- **Data for review**:
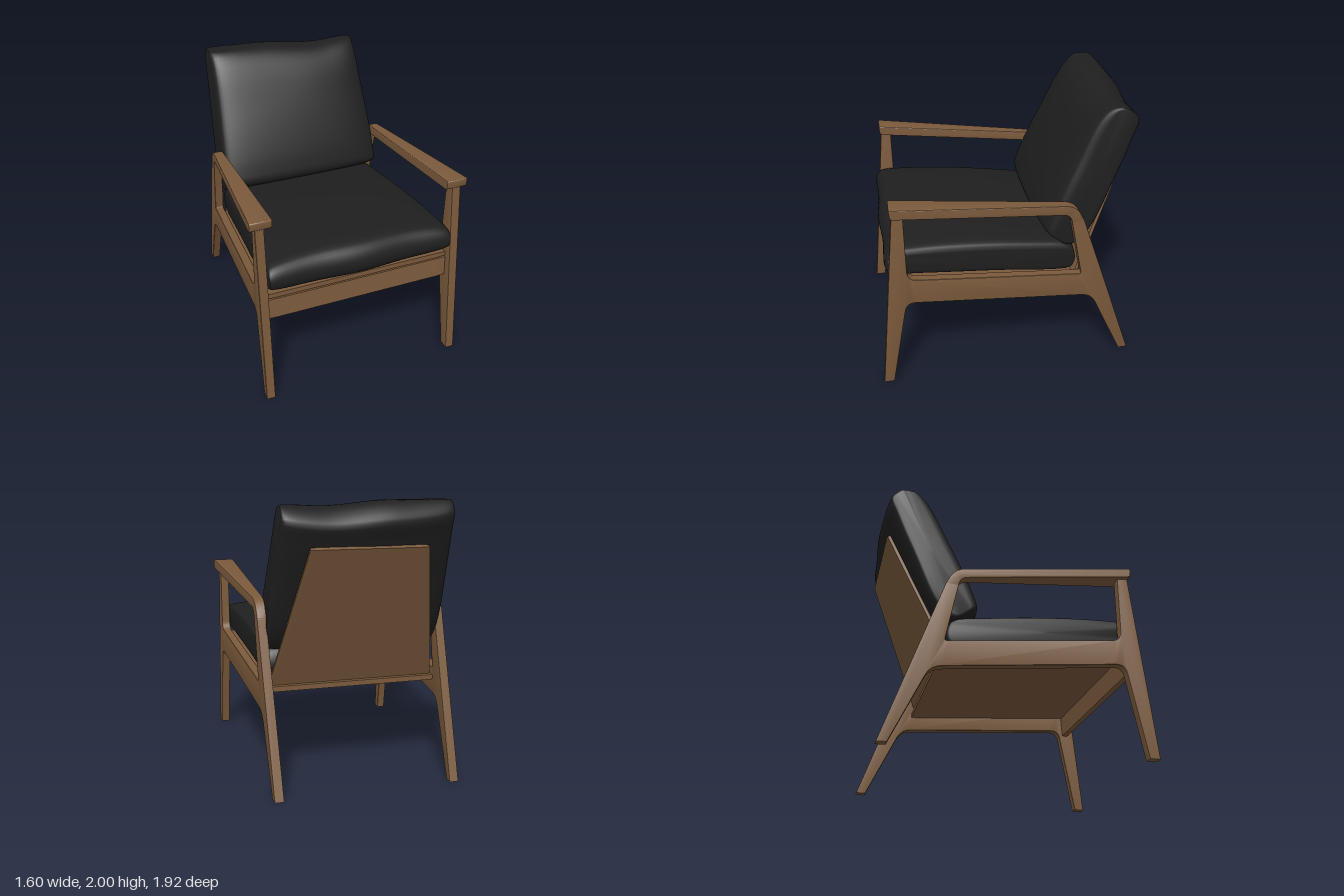
import * as THREE from 'three';
import { toCreasedNormals } from 'three/addons/utils/BufferGeometryUtils.js';

const lerp = THREE.MathUtils.lerp;
const smooth = THREE.MathUtils.smoothstep;

// Outline from [z, y, radius] corners, rounding those that have a radius
function roundedShape(corners) {
  const shape = new THREE.Shape();
  const n = corners.length;
  const at = (i) => new THREE.Vector2(corners[(i + n) % n][0], corners[(i + n) % n][1]);
  const toward = (p, q, r) => p.clone().add(q.clone().sub(p).setLength(r));
  for (let i = 0; i < n; i++) {
    const p = at(i), r = corners[i][2] || 0;
    const a = r ? toward(p, at(i - 1), r) : p;
    if (i === 0) shape.moveTo(a.x, a.y); else shape.lineTo(a.x, a.y);
    if (r) {
      const b = toward(p, at(i + 1), r);
      shape.quadraticCurveTo(p.x, p.y, b.x, b.y);
    }
  }
  shape.closePath();
  return shape;
}

// Side profile extruded across x, between lo(z, y) and hi(z, y)
function profileSolid(corners, lo, hi, bevel = 0.006) {
  const bt = 0.06;
  const geo = new THREE.ExtrudeGeometry(roundedShape(corners), {
    depth: 1, curveSegments: 8, bevelEnabled: true, bevelSegments: 2,
    bevelThickness: bt, bevelSize: bevel, bevelOffset: -bevel,
  });
  const pos = geo.attributes.position;
  for (let i = 0; i < pos.count; i++) {
    const z = pos.getX(i), y = pos.getY(i);
    const t = (pos.getZ(i) + bt) / (1 + 2 * bt);
    pos.setXYZ(i, lerp(hi(z, y), lo(z, y), t), y, z);
  }
  return toCreasedNormals(geo, 0.5);
}

// Cushion: a closed [z, y] profile, clockwise with z to the right,
// lofted across x and thinning toward a spine at its sides
function cushion(profile, spineA, spineB, halfWidth, deform) {
  const loop = new THREE.CatmullRomCurve3(
    profile.map(([z, y]) => new THREE.Vector3(0, y, z)), true).getPoints(56).slice(0, -1);
  const spine = new THREE.Line3(new THREE.Vector3(0, spineA[1], spineA[0]),
    new THREE.Vector3(0, spineB[1], spineB[0]));
  const m = loop.length, steps = 32, verts = [], index = [], v = new THREE.Vector3();
  const push = (p, u) => {
    const q = new THREE.Vector3(u * halfWidth(p.z, p.y), p.y, p.z);
    deform(q, u);
    verts.push(q.x, q.y, q.z);
  };
  for (let i = 0; i <= steps; i++) {
    const angle = (i / steps - 0.5) * Math.PI;
    const u = Math.sin(angle);
    const s = 0.45 + 0.55 * Math.sqrt(Math.max(0, Math.cos(angle)));
    for (const p of loop) {
      spine.closestPointToPoint(p, true, v);
      push(v.lerp(p, s), u);
    }
  }
  for (let i = 0; i < steps; i++) for (let j = 0; j < m; j++) {
    const k = (j + 1) % m;
    const a = i * m + j, b = i * m + k, c = a + m, d = b + m;
    index.push(a, b, c, b, d, c);
  }
  // side caps
  const mid = spine.getCenter(new THREE.Vector3());
  const right = verts.length / 3, left = right + 1, last = steps * m;
  push(mid, -1);
  push(mid, 1);
  for (let j = 0; j < m; j++) {
    const k = (j + 1) % m;
    index.push(k, j, right, last + j, last + k, left);
  }
  const geo = new THREE.BufferGeometry();
  geo.setAttribute('position', new THREE.Float32BufferAttribute(verts, 3));
  geo.setIndex(index);
  return toCreasedNormals(geo, 0.9);
}

export function createModel() {
  const chair = new THREE.Group();
  chair.name = 'armchair';
  const wood = new THREE.MeshStandardMaterial({ color: 0x7b5a3c });
  wood.name = 'wood';
  const fabric = new THREE.MeshStandardMaterial({ color: 0x1f1f1f });
  fabric.name = 'blackFabric';
  const add = (name, geo, material) => {
    const mesh = new THREE.Mesh(geo, material);
    mesh.name = name;
    chair.add(mesh);
  };

  // Side frames (legs and rail in one piece) and armrests, splayed toward the front
  const frameOutline = [
    [0.965, 0], [0.83, 1.4], [0.755, 1.4], [0.75, 0.868, 0.07], [-0.515, 0.742, 0.02],
    [-0.425, 1.19], [-0.517, 1.19], [-0.93, 0], [-0.86, 0], [-0.604, 0.545, 0.08],
    [0.765, 0.681, 0.07], [0.89, 0],
  ];
  const armOutline = [
    [0.85, 1.45, 0.02], [-0.455, 1.312, 0.08], [-0.521, 1.18], [-0.427, 1.18],
    [-0.412, 1.243, 0.05], [0.842, 1.378, 0.02],
  ];
  const frameIn = (z) => 0.653 + 0.05 * z, frameOut = (z) => 0.719 + 0.05 * z;
  const armIn = (z) => 0.632 + 0.01 * z, armOut = (z) => 0.733 + 0.08 * z;
  const neg = (f) => (z, y) => -f(z, y);
  add('leftSideFrame', profileSolid(frameOutline, frameIn, frameOut), wood);
  add('rightSideFrame', profileSolid(frameOutline, neg(frameOut), neg(frameIn)), wood);
  add('leftArmrest', profileSolid(armOutline, armIn, armOut), wood);
  add('rightArmrest', profileSolid(armOutline, neg(armOut), neg(armIn)), wood);

  // Front rail, sloping seat board and tapered back board
  const span = (z) => frameIn(z) + 0.004;
  add('frontRail', profileSolid(
    [[0.79, 0.79], [0.835, 0.79], [0.845, 0.635], [0.80, 0.635]], neg(span), span, 0.004), wood);
  add('seatBoard', profileSolid(
    [[0.83, 0.835], [0.83, 0.797], [-0.53, 0.655], [-0.53, 0.693]], neg(span), span, 0.004), wood);
  const backHalf = (z, y) => lerp(0.62, 0.41, (y - 0.68) / 1.02);
  add('backBoard', profileSolid(
    [[-0.895, 1.705], [-0.922, 1.69], [-0.495, 0.68], [-0.465, 0.68]],
    neg(backHalf), backHalf, 0.003), wood);

  // Seat cushion
  add('seatCushion', cushion([
    [-0.5, 0.88], [-0.44, 0.985], [-0.2, 1.035], [0.25, 1.09], [0.65, 1.105], [0.84, 1.085],
    [0.9, 1.0], [0.895, 0.92], [0.83, 0.85], [0.65, 0.825], [0.1, 0.768], [-0.45, 0.715],
    [-0.5, 0.78],
  ], [-0.44, 0.85], [0.86, 0.97], (z) => 0.645 + 0.05 * z, (p, u) => {
    p.z += 0.008 * Math.cos(u * 6) * smooth(p.z, 0.6, 0.9);
  }), fabric);

  // Back cushion, with a slightly slumped top edge
  add('backCushion', cushion([
    [-0.61, 1.03], [-0.8, 1.47], [-0.915, 1.74], [-0.96, 1.86], [-0.9, 1.95], [-0.81, 2.0],
    [-0.7, 1.985], [-0.6, 1.9], [-0.445, 1.63], [-0.32, 1.36], [-0.25, 1.17], [-0.235, 1.08],
    [-0.32, 1.0], [-0.45, 0.93],
  ], [-0.40, 1.03], [-0.83, 1.93], (z, y) => lerp(0.635, 0.59, smooth(y, 1.1, 2)), (p, u) => {
    const top = smooth(p.y, 1.5, 2);
    p.y += top * (0.04 * u * u - 0.045 * smooth(u, -0.3, 0.6));
    p.y = Math.min(p.y, 2);
    p.z += top * 0.03 * smooth(u, -0.3, 0.5);
  }), fabric);

  return chair;
}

- **Work instructions**: Lines that hold "toCreasedNormals" are the ones to copy, so pick each out from the data.

- **Result of the exercise**:
import { toCreasedNormals } from 'three/addons/utils/BufferGeometryUtils.js';
  return toCreasedNormals(geo, 0.5);
  return toCreasedNormals(geo, 0.9);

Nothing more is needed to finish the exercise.